Tree honoring late mayor grew from shoot of iconic Liberty Bur Oak

by Michele Collins

About 25 years ago, a tree was planted at Case-Barlow Farm by the then-city arborist Curt Van Blarcum. The tree, a Bur Oak, was placed there in honor of Van Blarcum’s friend, the late Hudson Mayor John Krum for his 1999 inauguration.

“At the time, I wanted to honor Mayor Krum’s adventurous spirit, so I picked a bur oak tree that was a seedling from the famous tree in Mark Twain’s book, ‘The Adventures of Tom Sawyer,’” Van Blarcum said.

Yes, that bur oak – the one still thriving in front of the Case-Barlow homestead – came from the Liberty Bur Oak in Hannibal, Missouri, childhood home of Samuel Clemens, a.k.a. Mark Twain. As a boy, Clemens often played in the nearby caves. In front of one of those caves stands a 300-year-old oak tree, which started as a seedling in 1721. The caves and the tree influenced Mark Twain’s stories, according to the American Heritage Trees website.

When Van Blarcum thought about the type of tree to get for Krum, he remembered the famous bur oak and for $75 purchased what he described as a whip, or a tall seedling, from that tree. He planted it at Case-Barlow Farm that same year.

Van Blarcum said planting this seedling meant the city of Hudson would have a continuously growing landmark. Today, the tree is 40 feet tall, and Van Blarcum, a trustee of Case-Barlow Farm, takes personal pride in how the tree has grown and what it means to the farm’s mission.

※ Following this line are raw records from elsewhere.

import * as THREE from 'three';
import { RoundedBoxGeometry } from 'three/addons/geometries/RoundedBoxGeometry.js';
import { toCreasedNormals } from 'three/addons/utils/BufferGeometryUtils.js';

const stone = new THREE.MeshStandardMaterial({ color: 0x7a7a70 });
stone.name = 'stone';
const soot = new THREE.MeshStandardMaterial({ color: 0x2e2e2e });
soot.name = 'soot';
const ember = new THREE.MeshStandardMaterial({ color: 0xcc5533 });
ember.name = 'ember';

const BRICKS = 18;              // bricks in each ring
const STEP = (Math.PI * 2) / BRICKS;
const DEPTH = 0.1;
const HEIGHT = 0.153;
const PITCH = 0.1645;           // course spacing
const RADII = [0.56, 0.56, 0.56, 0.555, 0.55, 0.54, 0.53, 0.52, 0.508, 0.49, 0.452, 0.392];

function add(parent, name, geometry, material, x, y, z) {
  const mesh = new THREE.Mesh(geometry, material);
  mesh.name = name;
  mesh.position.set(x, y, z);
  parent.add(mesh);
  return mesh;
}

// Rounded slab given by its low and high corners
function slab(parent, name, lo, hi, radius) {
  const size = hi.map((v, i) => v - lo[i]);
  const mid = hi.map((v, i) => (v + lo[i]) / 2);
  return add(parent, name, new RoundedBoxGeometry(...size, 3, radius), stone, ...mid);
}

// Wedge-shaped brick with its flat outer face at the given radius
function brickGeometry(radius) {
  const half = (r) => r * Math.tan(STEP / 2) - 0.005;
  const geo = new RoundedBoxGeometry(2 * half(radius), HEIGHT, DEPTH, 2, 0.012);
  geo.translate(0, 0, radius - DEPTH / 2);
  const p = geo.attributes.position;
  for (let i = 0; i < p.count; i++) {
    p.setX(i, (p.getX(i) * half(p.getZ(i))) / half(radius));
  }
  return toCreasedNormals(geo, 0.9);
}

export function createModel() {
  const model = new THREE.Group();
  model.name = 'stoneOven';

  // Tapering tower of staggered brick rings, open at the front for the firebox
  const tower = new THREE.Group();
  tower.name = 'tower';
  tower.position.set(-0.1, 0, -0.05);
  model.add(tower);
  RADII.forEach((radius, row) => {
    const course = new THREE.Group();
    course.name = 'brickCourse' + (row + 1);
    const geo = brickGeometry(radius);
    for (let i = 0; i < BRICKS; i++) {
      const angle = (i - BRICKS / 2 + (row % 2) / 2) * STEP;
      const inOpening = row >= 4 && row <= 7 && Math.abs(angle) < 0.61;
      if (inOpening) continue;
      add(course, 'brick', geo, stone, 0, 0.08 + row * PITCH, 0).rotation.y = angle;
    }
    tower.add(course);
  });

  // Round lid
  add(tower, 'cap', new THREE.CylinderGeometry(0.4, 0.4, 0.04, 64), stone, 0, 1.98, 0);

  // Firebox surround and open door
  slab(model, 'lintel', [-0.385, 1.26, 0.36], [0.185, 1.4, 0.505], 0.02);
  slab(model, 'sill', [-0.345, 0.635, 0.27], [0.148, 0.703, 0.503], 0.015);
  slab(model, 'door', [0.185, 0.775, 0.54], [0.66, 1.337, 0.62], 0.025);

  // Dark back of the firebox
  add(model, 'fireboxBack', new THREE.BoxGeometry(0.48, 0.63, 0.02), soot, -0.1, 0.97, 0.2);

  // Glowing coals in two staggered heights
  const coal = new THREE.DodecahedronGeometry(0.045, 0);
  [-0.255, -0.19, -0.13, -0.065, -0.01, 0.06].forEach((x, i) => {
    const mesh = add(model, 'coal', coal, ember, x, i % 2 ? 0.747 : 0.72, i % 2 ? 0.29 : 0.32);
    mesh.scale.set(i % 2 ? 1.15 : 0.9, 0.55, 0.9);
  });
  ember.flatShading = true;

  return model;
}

“We have a certificate of authenticity from the American Forest Association, as part of the famous and historic tree collection,” he said. “It signifies the importance of these trees in American history. And to have the tree here, as it continues to honor my dear friend Mayor Krum, just adds to the wonderful history of Hudson.”

Krum served as Hudson’s mayor from 1999 until 2003, having to step down from his position when his wife became ill. Krum and Van Blarcum remained close, however, and often remarked about how the tree had grown when they saw one another at various Hudson events.
While visitors to Case-Barlow Farm might have noticed the prominent tree as well, many may not realize its significance and relationship to American literature.

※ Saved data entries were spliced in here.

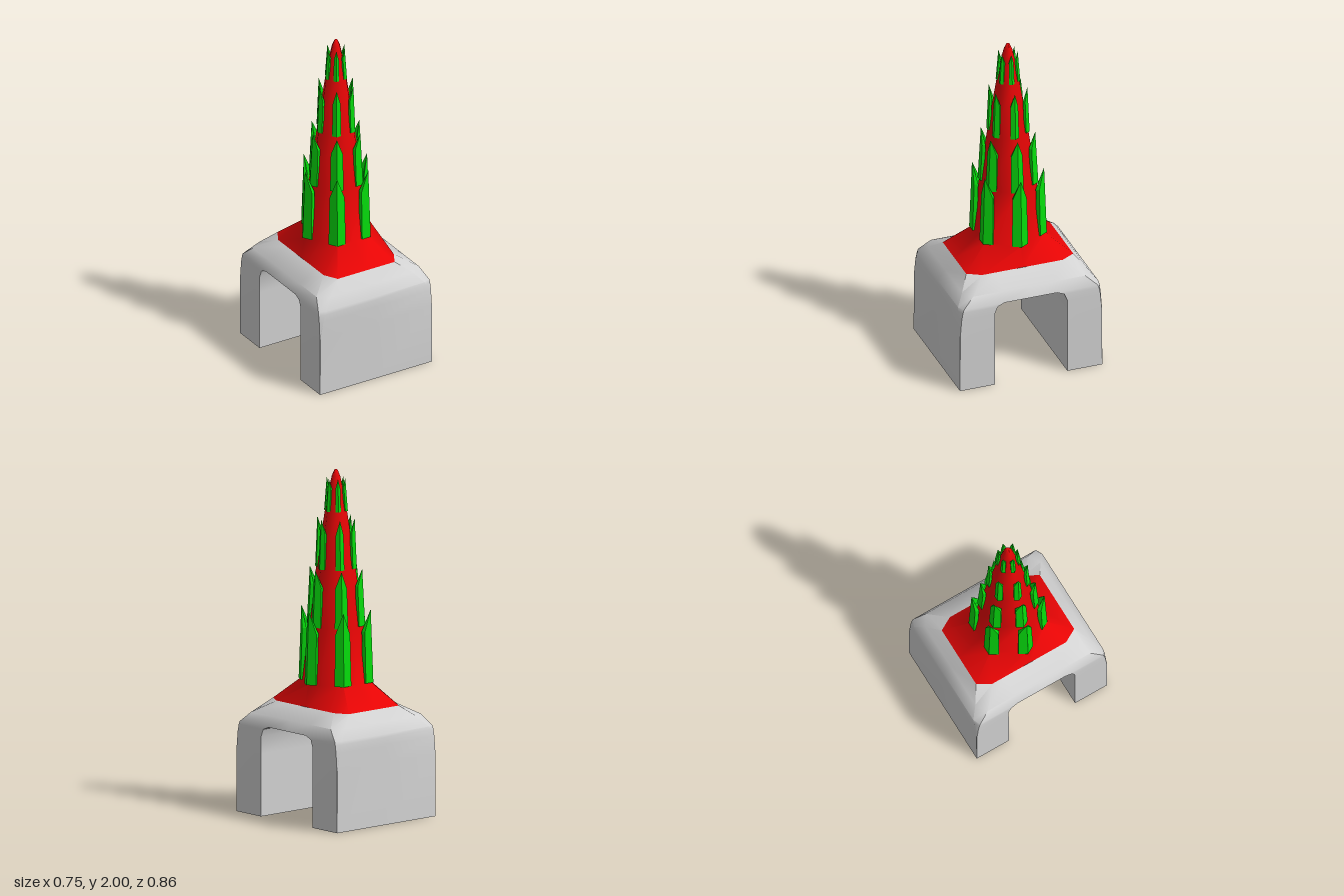
import * as THREE from 'three';
import { toCreasedNormals } from 'three/addons/utils/BufferGeometryUtils.js';

const stone = new THREE.MeshStandardMaterial({ color: 0xd2d2d2 });
stone.name = 'grey stone';
const red = new THREE.MeshStandardMaterial({ color: 0xee0505 });
red.name = 'red';
const green = new THREE.MeshStandardMaterial({ color: 0x05dc0c });
green.name = 'green';

// Collects quads and drops collapsed triangles
class Skin {
  constructor() { this.positions = []; }
  tri(a, b, c) {
    const t = new THREE.Triangle(...[a, b, c].map((p) => new THREE.Vector3(...p)));
    if (t.getArea() > 1e-8) this.positions.push(...a, ...b, ...c);
  }
  quad(a, b, c, d) {
    this.tri(a, b, c);
    this.tri(a, c, d);
  }
  // Mirrors a quad of the +x +z quarter into all four quarters
  quarters(a, b, c, d) {
    for (const sx of [1, -1]) for (const sz of [1, -1]) {
      const q = [a, b, c, d].map(([x, y, z]) => [x * sx, y, z * sz]);
      if (sx * sz < 0) q.reverse();
      this.quad(...q);
    }
  }
  mesh(name, material, crease) {
    const g = new THREE.BufferGeometry();
    g.setAttribute('position', new THREE.Float32BufferAttribute(this.positions, 3));
    const m = new THREE.Mesh(toCreasedNormals(g, crease), material);
    m.name = name;
    return m;
  }
}

// Arched base: rows of [y, half width, half depth, front corner x, side corner z, opening z]
function archBase() {
  const rows = [
    [0, 0.375, 0.432, 0.375, 0.432, 0.22],
    [0.36, 0.375, 0.432, 0.373, 0.43, 0.22],
    [0.465, 0.374, 0.431, 0.352, 0.421, 0.22],
    [0.507, 0.373, 0.43, 0.337, 0.413, 0.203],
    [0.525, 0.371, 0.427, 0.328, 0.407, 0.16],
    [0.585, 0.343, 0.382, 0.275, 0.34, 0.16],
    [0.65, 0.235, 0.325, 0.19, 0.245, 0.16],
  ];
  const top = 4; // row at the crown of the opening
  const rings = rows.map(([y, hx, hz, fx, sz, oz]) =>
    [[0, y, hz], [fx, y, hz], [hx, y, sz], [hx, y, oz], [hx, y, 0]]);
  const skin = new Skin();
  for (let r = 0; r < rings.length - 1; r++) {
    const lo = rings[r], hi = rings[r + 1];
    const columns = r < top ? 3 : 4;
    for (let c = 0; c < columns; c++) skin.quarters(lo[c], lo[c + 1], hi[c + 1], hi[c]);
  }
  // Inside of the opening
  const edge = rings.slice(0, top + 1).map((ring) => ring[3]);
  edge.push(rings[top][4]);
  const mid = ([, y, z]) => [0, y, z];
  for (let i = 0; i < edge.length - 1; i++) {
    skin.quarters(edge[i], mid(edge[i]), mid(edge[i + 1]), edge[i + 1]);
  }
  // Soles of the two legs
  skin.quarters([0, 0, 0.22], [0.375, 0, 0.22], [0.375, 0, 0.432], [0, 0, 0.432]);
  return skin.mesh('archBase', stone, 0.65);
}

// Skirt flaring from an eight-sided rim into a six-sided spire with a ridge on +x
function spire() {
  const rim = [[0, 0.65, 0.325], [0.19, 0.65, 0.325], [0.235, 0.65, 0.245], [0.235, 0.65, 0]];
  const profile = [[0.213, 0.775], [0.166, 1.1], [0.118, 1.43], [0.066, 1.76],
    [0.044, 1.88], [0.025, 1.96], [0.01, 1.995], [0, 2]];
  const rings = [rim, ...profile.map(([r, y]) => {
    const cx = r * 0.5, cz = r * Math.sqrt(3) / 2;
    return [[0, y, cz], [cx, y, cz], [cx, y, cz], [r, y, 0]];
  })];
  const skin = new Skin();
  for (let r = 0; r < rings.length - 1; r++) for (let c = 0; c < 3; c++) {
    skin.quarters(rings[r][c], rings[r][c + 1], rings[r + 1][c + 1], rings[r + 1][c]);
  }
  return skin.mesh('spire', red, 1.1);
}

// Pointed V-shaped leaf wrapped round the +x ridge
function leaf({ y0, y1, r0, r1, w, t }) {
  const section = (y, r, half, thick) => {
    const back = r - half / Math.sqrt(3);
    return [[r, y, 0], [back, y, -half], [back - thick * 0.75, y, -half * 0.8],
      [r - thick, y, 0], [back - thick * 0.75, y, half * 0.8], [back, y, half]];
  };
  const rings = [
    section(y0, r0, w, t),
    section(y0 + (y1 - y0) * 0.7, r0 + (r1 - r0) * 0.7, w * 0.88, t),
    section(y1, r1, 0, 0),
  ];
  const skin = new Skin();
  for (let r = 0; r < 2; r++) for (let i = 0; i < 6; i++) {
    const j = (i + 1) % 6;
    skin.quad(rings[r][i], rings[r][j], rings[r + 1][j], rings[r + 1][i]);
  }
  // Underside
  const b = rings[0];
  skin.quad(b[0], b[3], b[2], b[1]);
  skin.quad(b[0], b[5], b[4], b[3]);
  return skin.mesh('leaf', green, 0.3);
}

export function createModel() {
  const model = new THREE.Group();
  model.name = 'spireOnArch';
  model.add(archBase(), spire());

  // Four tiers of six leaves
  const tiers = [
    { y0: 0.775, y1: 1.2, r0: 0.224, r1: 0.208, w: 0.049, t: 0.03 },
    { y0: 1.1, y1: 1.43, r0: 0.175, r1: 0.157, w: 0.039, t: 0.024 },
    { y0: 1.43, y1: 1.72, r0: 0.125, r1: 0.112, w: 0.026, t: 0.018 },
    { y0: 1.76, y1: 1.95, r0: 0.071, r1: 0.056, w: 0.016, t: 0.014 },
  ];
  tiers.forEach((tier, n) => {
    const ring = new THREE.Group();
    ring.name = `leafTier${n + 1}`;
    const first = leaf(tier);
    for (let i = 0; i < 6; i++) {
      const m = first.clone();
      m.rotation.y = i * Math.PI / 3;
      ring.add(m);
    }
    model.add(ring);
  });
  return model;
}
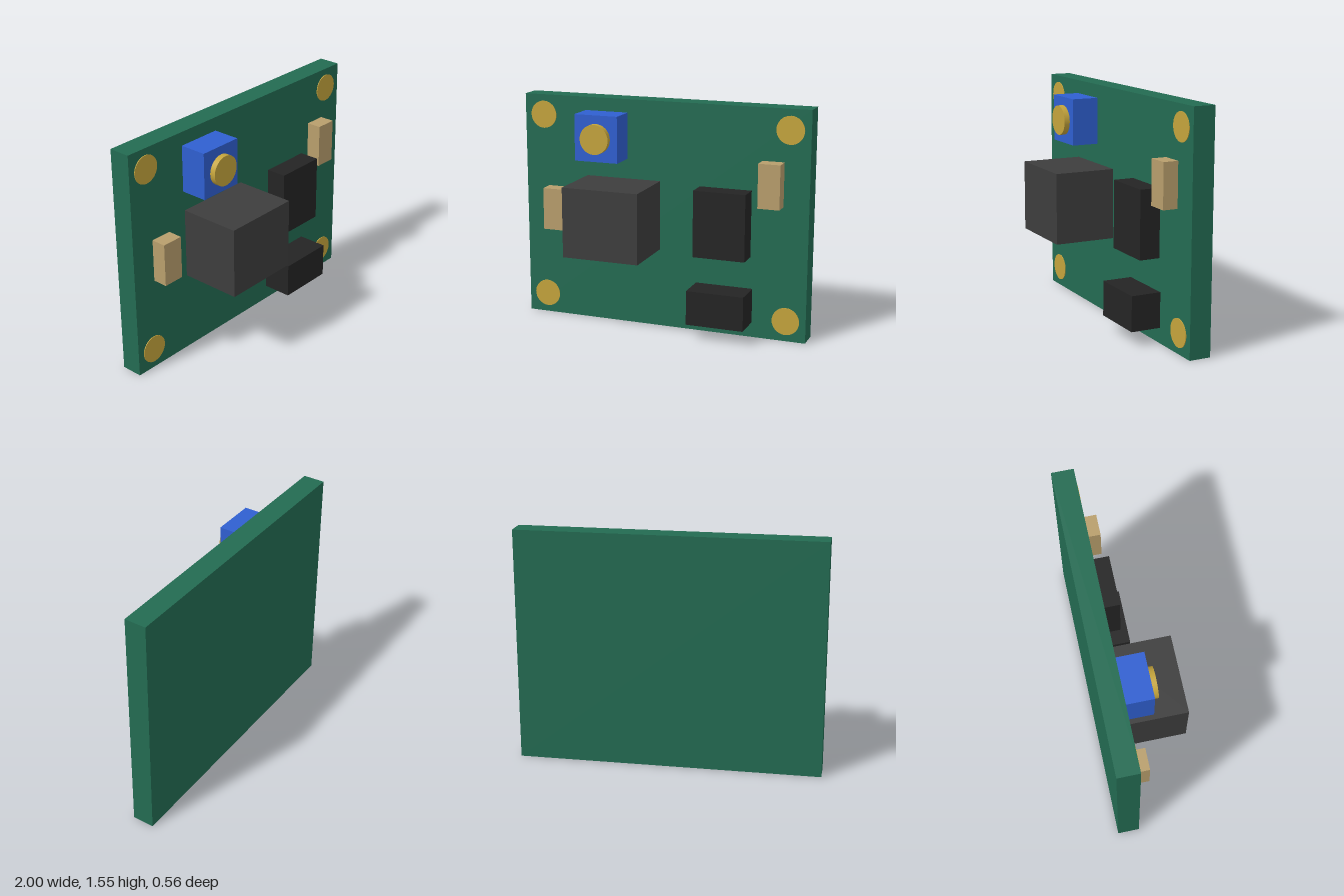
import * as THREE from 'three';

const mat = (name, color) => {
  const m = new THREE.MeshStandardMaterial({ color });
  m.name = name;
  return m;
};

export function createModel() {
  const green = mat('board green', 0x236b52);
  const gold = mat('gold', 0xc4a43c);
  const blue = mat('blue', 0x2f5fd0);
  const tan = mat('tan', 0xb89e6c);
  const black = mat('chip black', 0x242424);
  const grey = mat('dark grey', 0x3d3d3d);

  const group = new THREE.Group();
  group.name = 'circuitBoard';
  const FACE = -0.133; // front face of the board

  // Block given by its x, y and z limits
  const block = (name, m, x0, x1, y0, y1, z1, z0 = FACE) => {
    const mesh = new THREE.Mesh(new THREE.BoxGeometry(x1 - x0, y1 - y0, z1 - z0), m);
    mesh.position.set((x0 + x1) / 2, (y0 + y1) / 2, (z0 + z1) / 2);
    mesh.name = name;
    group.add(mesh);
  };

  // Disc facing +z
  const disc = (name, x, y, r, z0, z1) => {
    const geo = new THREE.CylinderGeometry(r, r, z1 - z0, 32).rotateX(Math.PI / 2);
    const mesh = new THREE.Mesh(geo, gold);
    mesh.position.set(x, y, (z0 + z1) / 2);
    mesh.name = name;
    group.add(mesh);
  };

  block('board', green, -1, 1, 0, 1.546, FACE, -0.278);

  // Corner mounting pads
  for (const x of [-0.864, 0.864])
    for (const y of [0.137, 1.409]) disc('mountingPad', x, y, 0.093, FACE, FACE + 0.005);

  // Trimmer with its adjusting screw
  block('trimmerBody', blue, -0.553, -0.25, 1.145, 1.456, 0.049);
  disc('trimmerScrew', -0.4, 1.3, 0.1, 0.049, 0.087);

  // Large component and the two chips
  block('largeComponent', grey, -0.545, -0.018, 0.54, 1.01, 0.278);
  block('tallChip', black, 0.262, 0.616, 0.551, 0.998, 0.005);
  block('wideChip', black, 0.241, 0.633, 0.102, 0.335, 0.069);

  // Small capacitors
  block('leftCapacitor', tan, 0.684, 0.83, 0.907, 1.2, -0.033);
  block('rightCapacitor', tan, -0.834, -0.688, 0.63, 0.917, -0.033);

  return group;
}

“A visit to Case-Barlow Farm is often part of a family adventure,” Van Blarcum noted. “And I think it is very appropriate that families can see this tree and appreciate it.”

And perhaps even take a photo with Hudson’s tree that came from a 300-year-old bur oak inspiring the stories of one of America’s greatest writers. ∞

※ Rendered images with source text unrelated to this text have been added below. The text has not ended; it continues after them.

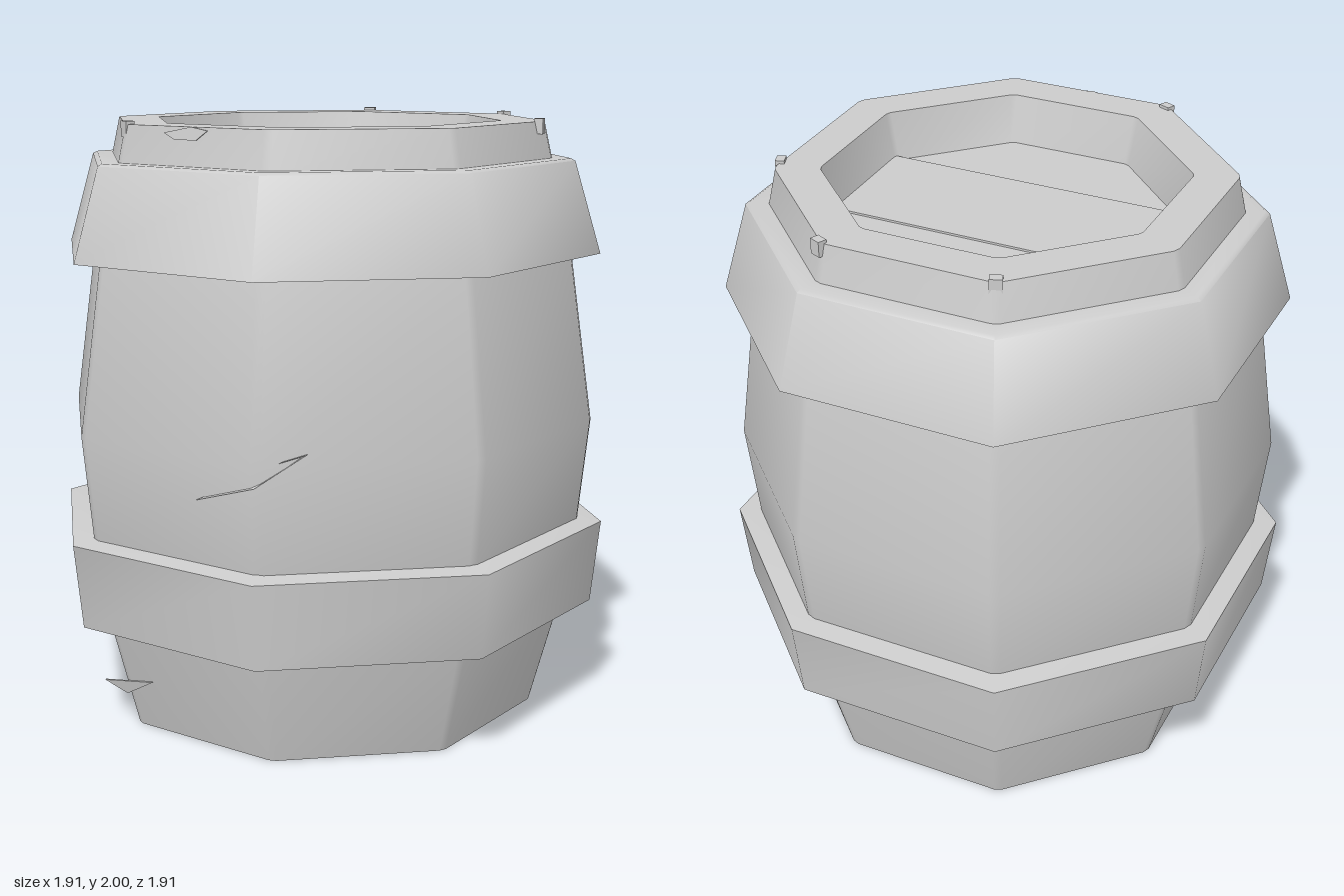
import * as THREE from 'three';
import { toCreasedNormals } from 'three/addons/utils/BufferGeometryUtils.js';

const SIDES = 8;

// Octagonal loft of a [radius, y] profile; chamfer cuts each vertical corner (share of the radius).
function loft(profile, chamfer = 0) {
  const ring = (r, y) => {
    const corners = [];
    for (let i = 0; i < SIDES; i++) {
      const a = (i / SIDES) * Math.PI * 2;
      const shift = i === 2 || i === 6 ? -0.025 * r : 0; // slightly uneven side corners
      corners.push(new THREE.Vector3(r * Math.sin(a), y, r * Math.cos(a) + shift));
    }
    if (!chamfer) return corners;
    return corners.flatMap((c, i) => [
      c.clone().lerp(corners[(i + SIDES - 1) % SIDES], chamfer),
      c.clone().lerp(corners[(i + 1) % SIDES], chamfer),
    ]);
  };
  const rings = profile.map(([r, y]) => ring(r, y));
  const pos = [];
  const tri = (...pts) => pts.forEach((p) => pos.push(p.x, p.y, p.z));
  for (let j = 0; j < rings.length - 1; j++) {
    const lo = rings[j], hi = rings[j + 1], n = lo.length;
    for (let i = 0; i < n; i++) {
      const k = (i + 1) % n;
      if (profile[j][0] > 0) tri(lo[i], lo[k], hi[k]);
      if (profile[j + 1][0] > 0) tri(lo[i], hi[k], hi[i]);
    }
  }
  const geo = new THREE.BufferGeometry();
  geo.setAttribute('position', new THREE.Float32BufferAttribute(pos, 3));
  return toCreasedNormals(geo, 0.82);
}

export function createModel() {
  const group = new THREE.Group();
  const grey = new THREE.MeshStandardMaterial({ color: 0xcccccc });
  grey.name = 'barrel grey';
  const add = (name, geo) => {
    const mesh = new THREE.Mesh(geo, grey);
    mesh.name = name;
    group.add(mesh);
  };

  // Staved body: recessed base, bulging wall, flat rim, sunken mouth
  add('body', loft([
    [0, 0.06], [0.63, 0.06], [0.64, 0], [0.73, 0], [0.83, 0.37], [0.88, 0.66], [0.915, 1],
    [0.835, 1.56], [0.765, 1.86], [0.735, 1.99], [0.59, 1.99], [0.55, 1.82], [0, 1.8],
  ], 0.025));

  // Two hoops
  add('lowerHoop', loft([[0.8, 0.37], [0.925, 0.37], [0.955, 0.65], [0.86, 0.662]]));
  add('upperHoop', loft([[0.81, 1.56], [0.925, 1.56], [0.835, 1.862], [0.82, 1.87], [0.74, 1.87]]));

  // Lid boards, each spanning a run of the octagon's corners
  const corner = (i) => {
    const a = (i / SIDES) * Math.PI * 2;
    return new THREE.Vector2(0.56 * Math.sin(a), -0.56 * Math.cos(a));
  };
  const boards = [
    ['frontBoard', [6, 7, 0, 1], 1.83],
    ['middleBoard', [6, 1, 2, 5], 1.845],
    ['backBoard', [5, 2, 3, 4], 1.838],
  ];
  for (const [name, ids, top] of boards) {
    const geo = new THREE.ExtrudeGeometry(new THREE.Shape(ids.map(corner)), { depth: 0.04, bevelEnabled: false });
    add(name, geo.rotateX(-Math.PI / 2).translate(0, top - 0.04, 0));
  }

  // Shallow splinters lying on the front faces: [x, y] outline, wall radius at the lowest and highest point
  const splinter = (name, outline, radiusAt) => {
    const geo = new THREE.ExtrudeGeometry(
      new THREE.Shape(outline.map(([x, y]) => new THREE.Vector2(x, y))), { depth: 0.008, bevelEnabled: false });
    const p = geo.attributes.position;
    for (let i = 0; i < p.count; i++) {
      p.setZ(i, p.getZ(i) + radiusAt(p.getY(i)) - 0.414 * Math.abs(p.getX(i)));
    }
    geo.computeVertexNormals();
    add(name, geo);
  };
  splinter('middleSplinter', [[-0.21, 0.87], [0, 0.94], [0.15, 1.04], [0.08, 1.02]], (y) => 0.915 - 0.1 * Math.abs(y - 1));
  splinter('lowerSplinter', [[-0.64, 0.14], [-0.55, 0.11], [-0.44, 0.18]], (y) => 0.73 + 0.27 * y);
  splinter('rimChip', [[-0.37, 1.97], [-0.33, 1.95], [-0.25, 1.95], [-0.21, 1.98], [-0.27, 1.99]],
    (y) => 0.735 + 0.23 * (1.99 - y));

  // Small upright nicks along the rim
  for (const [x, z] of [[0.53, -0.51], [0.72, 0.03], [-0.52, 0.5], [0, -0.72]]) {
    const geo = new THREE.BoxGeometry(0.04, 0.05, 0.03);
    add('rimNick', geo.rotateY(Math.atan2(x, z)).translate(x, 1.975, z));
  }
  return group;
}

John Krum served as Hudson’s mayor from 1999 until 2003. His friend and city arborist Curt Van Blarcum honored Krum’s 1999 inauguration by planting a seedling tied to storyteller Mark Twain. ScripType archive photo.

Case-Barlow Farm retains a certificate
of its famous tree’s authenticity from the
American Forest Association. Photo by
M. Collins.

On our cover (photo/main): Former Hudson arborist Curt Van Blarcum stands with a bur oak he planted in 1999 at Case-Barlow Farm to honor then-Hudson Mayor John Krum. The seedling came from the famous Liberty Bur Oak in Hannibal, Missouri, childhood home of Mark Twain. Photo by M. Collins.